Jurors may take as long as they need to decide the case. Deliberations are confidential, so the parties only know the outcome of the deliberations.

If the jury rules in the plaintiff’s favor, the insurance company is liable for the damages up to the policy limits. If the amount exceeds the policy limits, the defendant would be personally liable for that amount.

However, either party may file an appeal if they believe they have legal grounds for overturning the jury verdict. Appeals are based on legal arguments instead of the evidence presented during the trial. For example, an appeal might argue that a judge allowed evidence that should have been inadmissible.

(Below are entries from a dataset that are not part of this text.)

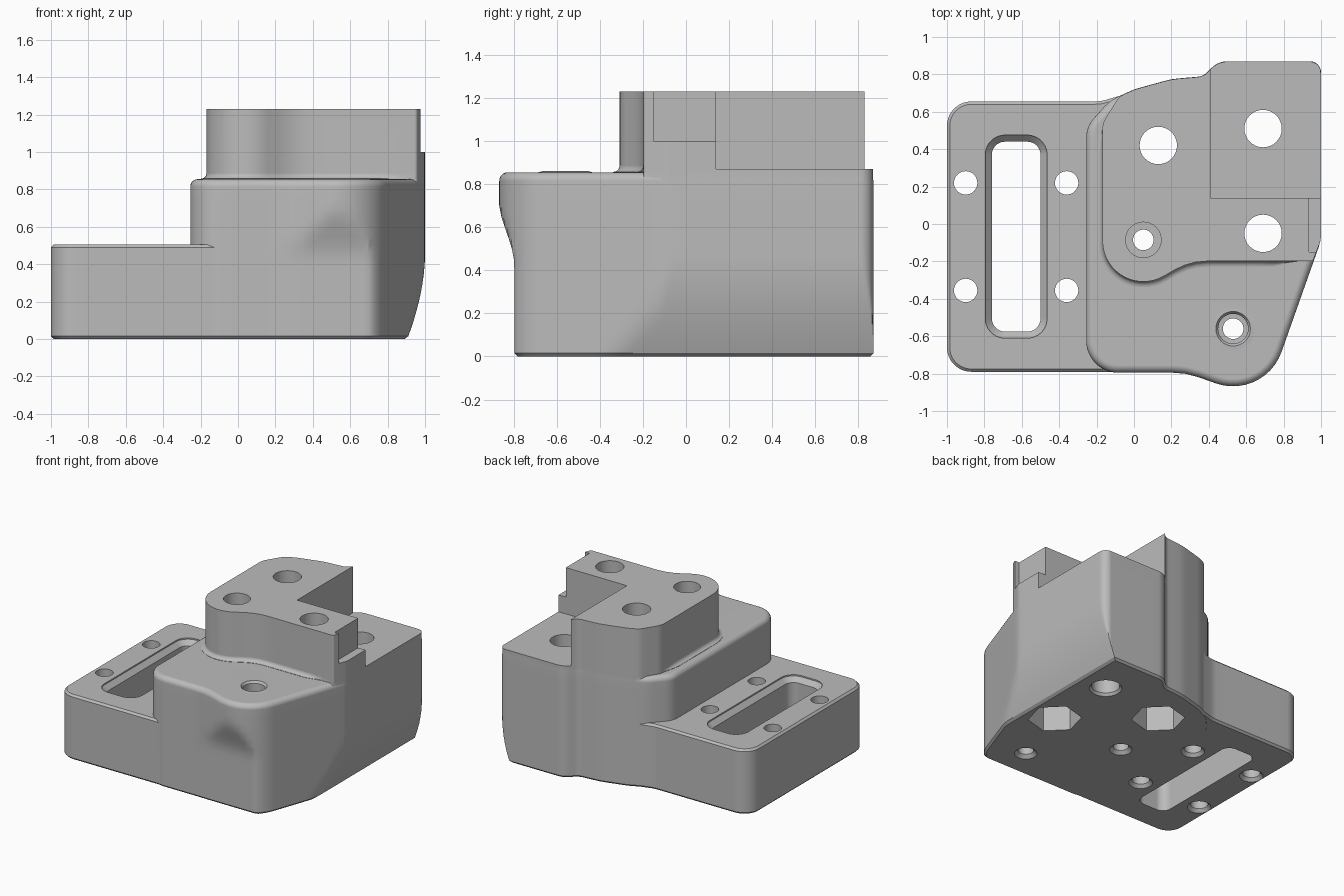
import bpy, bmesh, math
from mathutils import Vector, Matrix

cube = bpy.data.objects.get("Cube")
if cube:
    bpy.data.objects.remove(cube, do_unlink=True)

grey = bpy.data.materials.new("machined_grey")
grey.use_nodes = True
grey.diffuse_color = (0.5, 0.5, 0.5, 1)
for node in grey.node_tree.nodes:
    if node.type == "BSDF_PRINCIPLED":
        node.inputs["Base Color"].default_value = (0.5, 0.5, 0.5, 1)


def clamp(v):
    return max(0.0, min(1.0, v))


def outline(corners, step=0.07):
    """Counter-clockwise polygon whose corners (x, y, radius) are filleted."""
    pts = []
    for i, (x, y, r) in enumerate(corners):
        p = Vector((x, y))
        before = Vector(corners[i - 1][:2])
        after = Vector(corners[(i + 1) % len(corners)][:2])
        if r == 0:
            pts.append(p)
            continue
        d1, d2 = (before - p).normalized(), (after - p).normalized()
        turn = math.pi - d1.angle(d2)
        start = p + d1 * r * math.tan(turn / 2)
        centre = p + (d1 + d2).normalized() * r / math.cos(turn / 2)
        side = 1 if d1.y * d2.x - d1.x * d2.y > 0 else -1
        n = max(2, int(math.degrees(turn) / 8))
        for k in range(n + 1):
            pts.append(centre + Matrix.Rotation(side * turn * k / n, 2) @ (start - centre))
    # split the long straights
    fine = []
    for i, p in enumerate(pts):
        q = pts[(i + 1) % len(pts)]
        n = max(1, math.ceil((q - p).length / step))
        fine += [p.lerp(q, k / n) for k in range(n)]
    return fine


def inset(pts, amount):
    """Move points inward; amount is a number or a function of the point."""
    out = []
    for i, p in enumerate(pts):
        t = (p - pts[i - 1]).normalized() + (pts[(i + 1) % len(pts)] - p).normalized()
        t.normalize()
        d = amount(p) if callable(amount) else amount
        out.append(p + Vector((-t.y, t.x)) * d)
    return out


def loft(name, rows):
    """Closed solid through rows of (height, points)."""
    bm = bmesh.new()
    rings = [[bm.verts.new((p.x, p.y, z)) for p in pts] for z, pts in rows]
    n = len(rings[0])
    for a, b in zip(rings, rings[1:]):
        for i in range(n):
            j = (i + 1) % n
            bm.faces.new((a[i], a[j], b[j], b[i]))
    bm.faces.new(rings[0][::-1])
    bm.faces.new(rings[-1])
    bmesh.ops.recalc_face_normals(bm, faces=bm.faces)
    mesh = bpy.data.meshes.new(name)
    bm.to_mesh(mesh)
    bm.free()
    mesh.materials.append(grey)
    ob = bpy.data.objects.new(name, mesh)
    bpy.context.collection.objects.link(ob)
    return ob


def turned(name, x, y, profile, sides=32, angle=0.0):
    """Upright round or polygonal solid from (height, radius) pairs."""
    dirs = [Vector((math.cos(angle + math.tau * k / sides),
                    math.sin(angle + math.tau * k / sides))) for k in range(sides)]
    return loft(name, [(z, [Vector((x, y)) + d * r for d in dirs]) for z, r in profile])


def box(name, x0, x1, y0, y1, z0, z1):
    pts = [Vector(c) for c in ((x0, y0), (x1, y0), (x1, y1), (x0, y1))]
    return loft(name, [(z0, pts), (z1, pts)])


def activate(ob):
    bpy.ops.object.select_all(action="DESELECT")
    ob.select_set(True)
    bpy.context.view_layer.objects.active = ob


def combine(target, other, operation):
    activate(target)
    mod = target.modifiers.new(operation.lower(), "BOOLEAN")
    mod.operation = operation
    mod.solver = "EXACT"
    mod.object = other
    bpy.ops.object.modifier_apply(modifier=mod.name)
    bpy.data.objects.remove(other, do_unlink=True)


# Main body: undercut front ear, right side tucked in toward the floor
back_curve = [(0.45, 0.87, 0.12), (0.37, 0.79, 0.08), (0.2, 0.775, 0.4), (0, 0.72, 0.3)]
body_line = outline([(-0.255, -0.795, 0.17), (0.276, -0.795, 0.4), (0.697, -0.943, 0.275),
                     (1, -0.088, 0.2), (1, 0.87, 0.06)] + back_curve
                    + [(-0.13, 0.66, 0.2), (-0.255, 0.52, 0.15)])


def body_row(z, d):
    s = clamp((z - 0.42) / 0.32)
    front = 0.797 + 0.075 * s * s * (3 - 2 * s) - d
    right = 1 - 0.095 * clamp((0.45 - z) / 0.45) ** 1.8 - d
    return z, [Vector((min(p.x, right), max(p.y, -front))) for p in inset(body_line, d)]


heights = [0.015] + [0.05 * k for k in range(1, 16)]
rows = [body_row(0, 0.015)] + [body_row(z, 0) for z in heights]
for k in range(6):
    a = math.pi / 2 * k / 5
    rows.append(body_row(0.815 + 0.04 * math.sin(a), 0.04 * (1 - math.cos(a))))
block = loft("mount_block", rows)

# Low plate on the model's right
plate_line = outline([(-1, -0.79, 0.13), (-0.08, -0.79, 0), (0.05, -0.6, 0), (0.05, 0.6, 0),
                      (-0.06, 0.69, 0), (-0.18, 0.655, 0.2), (-1, 0.655, 0.13)])
plate = loft("plate", [(z, inset(plate_line, d)) for z, d in
                       ((0.001, 0.015), (0.016, 0), (0.49, 0), (0.505, 0.015))])

# Tower with a small fillet at its foot
tower_line = outline([(-0.17, -0.471, 0.22), (0.299, -0.2, 0.35), (0.957, -0.2, 0.02),
                      (1, -0.088, 0.1), (1, 0.87, 0.06)] + back_curve
                     + [(-0.08, 0.683, 0.1), (-0.17, 0.54, 0.12)])


def tower_row(z, flare):
    return z, inset(tower_line, lambda p: 0.0015 - flare * clamp((0.85 - p.x) * 10)
                    * clamp((0.5 - p.y) * 10))


rows = [tower_row(0.6, 0.03)]
for k in range(6):
    a = math.pi / 2 * k / 5
    rows.append(tower_row(0.857 + 0.03 * (1 - math.cos(a)), 0.03 * (1 - math.sin(a))))
rows.append(tower_row(1.23, 0))
tower = loft("tower", rows)

# Low collar round the ear hole
collar = turned("collar", 0.53, -0.56, [(0.8, 0.125), (0.855, 0.125), (0.862, 0.1)])

# Step and notch in the tower
combine(tower, box("step_cut", 0.41, 1.2, 0.14, 1.2, 0.87, 1.4), "DIFFERENCE")
combine(tower, box("notch_cut", 0.935, 1.2, -0.15, 0.3, 1.0, 1.4), "DIFFERENCE")

for part in (plate, tower, collar):
    combine(block, part, "UNION")

# Slot with a flared mouth
slot_line = outline([(-0.76, -0.575, 0.07), (-0.5, -0.575, 0.07),
                     (-0.5, 0.44, 0.07), (-0.76, 0.44, 0.07)])
cutters = [loft("slot_cut", [(z, inset(slot_line, -d)) for z, d in
                             ((-0.1, 0), (0.46, 0), (0.495, 0.035), (0.6, 0.035))])]

# Plate holes, chamfered underneath
for x in (-0.9, -0.36):
    for y in (0.22, -0.355):
        cutters.append(turned("plate_hole_cut", x, y, [(-0.05, 0.085), (0, 0.085),
                                                       (0.025, 0.0625), (0.7, 0.0625)]))

# Counterbored small holes
foot = [(-0.05, 0.08), (0, 0.08), (0.025, 0.055)]
cutters.append(turned("post_hole_cut", 0.05, -0.085,
                      foot + [(0.95, 0.055), (0.951, 0.095), (1.4, 0.095)]))
cutters.append(turned("ear_hole_cut", 0.53, -0.56,
                      foot + [(0.72, 0.055), (0.721, 0.08), (0.845, 0.08),
                              (0.864, 0.094), (1, 0.094)]))

# Large bolt holes, two with hexagonal nut pockets below
for x, y, nut in ((0.13, 0.42, True), (0.69, -0.05, True), (0.69, 0.51, False)):
    r = 0.1 if nut else 0.115
    cutters.append(turned("bolt_hole_cut", x, y, [(-0.05, r), (0, r), (0.02, 0.1), (1.4, 0.1)]))
    if nut:
        cutters.append(turned("nut_pocket_cut", x, y, [(-0.05, 0.19), (0.35, 0.19)],
                              6, math.radians(15)))

for cutter in cutters:
    combine(block, cutter, "DIFFERENCE")

# Finish: one colour, smooth curves, crisp edges
block.data.materials.clear()
block.data.materials.append(grey)
for face in block.data.polygons:
    face.material_index = 0
activate(block)
bpy.ops.object.shade_smooth_by_angle(angle=math.radians(30))
weighted = block.modifiers.new("weighted_normals", "WEIGHTED_NORMAL")
weighted.keep_sharp = True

Why Do Personal Injury Cases Go to Trial?

There is a chance that any case could go to trial. However, going to trial is expensive and time-consuming. Therefore, both parties have an incentive to settle the case out of court. 

Circumstances that could result in filing a personal injury lawsuit include:

  • Multiple parties share liability for damages and cannot agree on how to divide liability
  • The plaintiff is seeking a high amount of damages
  • There are multiple injured parties (class action lawsuit)
  • The insurance company refuses to negotiate in good faith
  • The statute of limitations (deadline) for filing a lawsuit is about to expire
  • The claim involves a complicated area of law such as product liability, premises liability, medical malpractice, or wrongful death

An experienced personal injury lawyer will explain the pros and cons of going to court. They’ll give you legal advice based on their experience, but the decision of whether to accept a settlement or go to trial is ultimately up to you. 

Contact Our Las Vegas Personal Injury Attorneys For a Free Consultation To Discuss Your Case 

Battle Born Injury Lawyers understand the urgency of settling a personal injury claim. We’ll fight to get you the largest personal injury settlement amount available for your case. Our lawyers are skilled negotiators and aggressive trial lawyers.

Call our law firm at (702) 570-9000 to schedule a free consultation with a personal injury lawyer at Battle Born Injury Lawyers in Las Vegas, Nevada.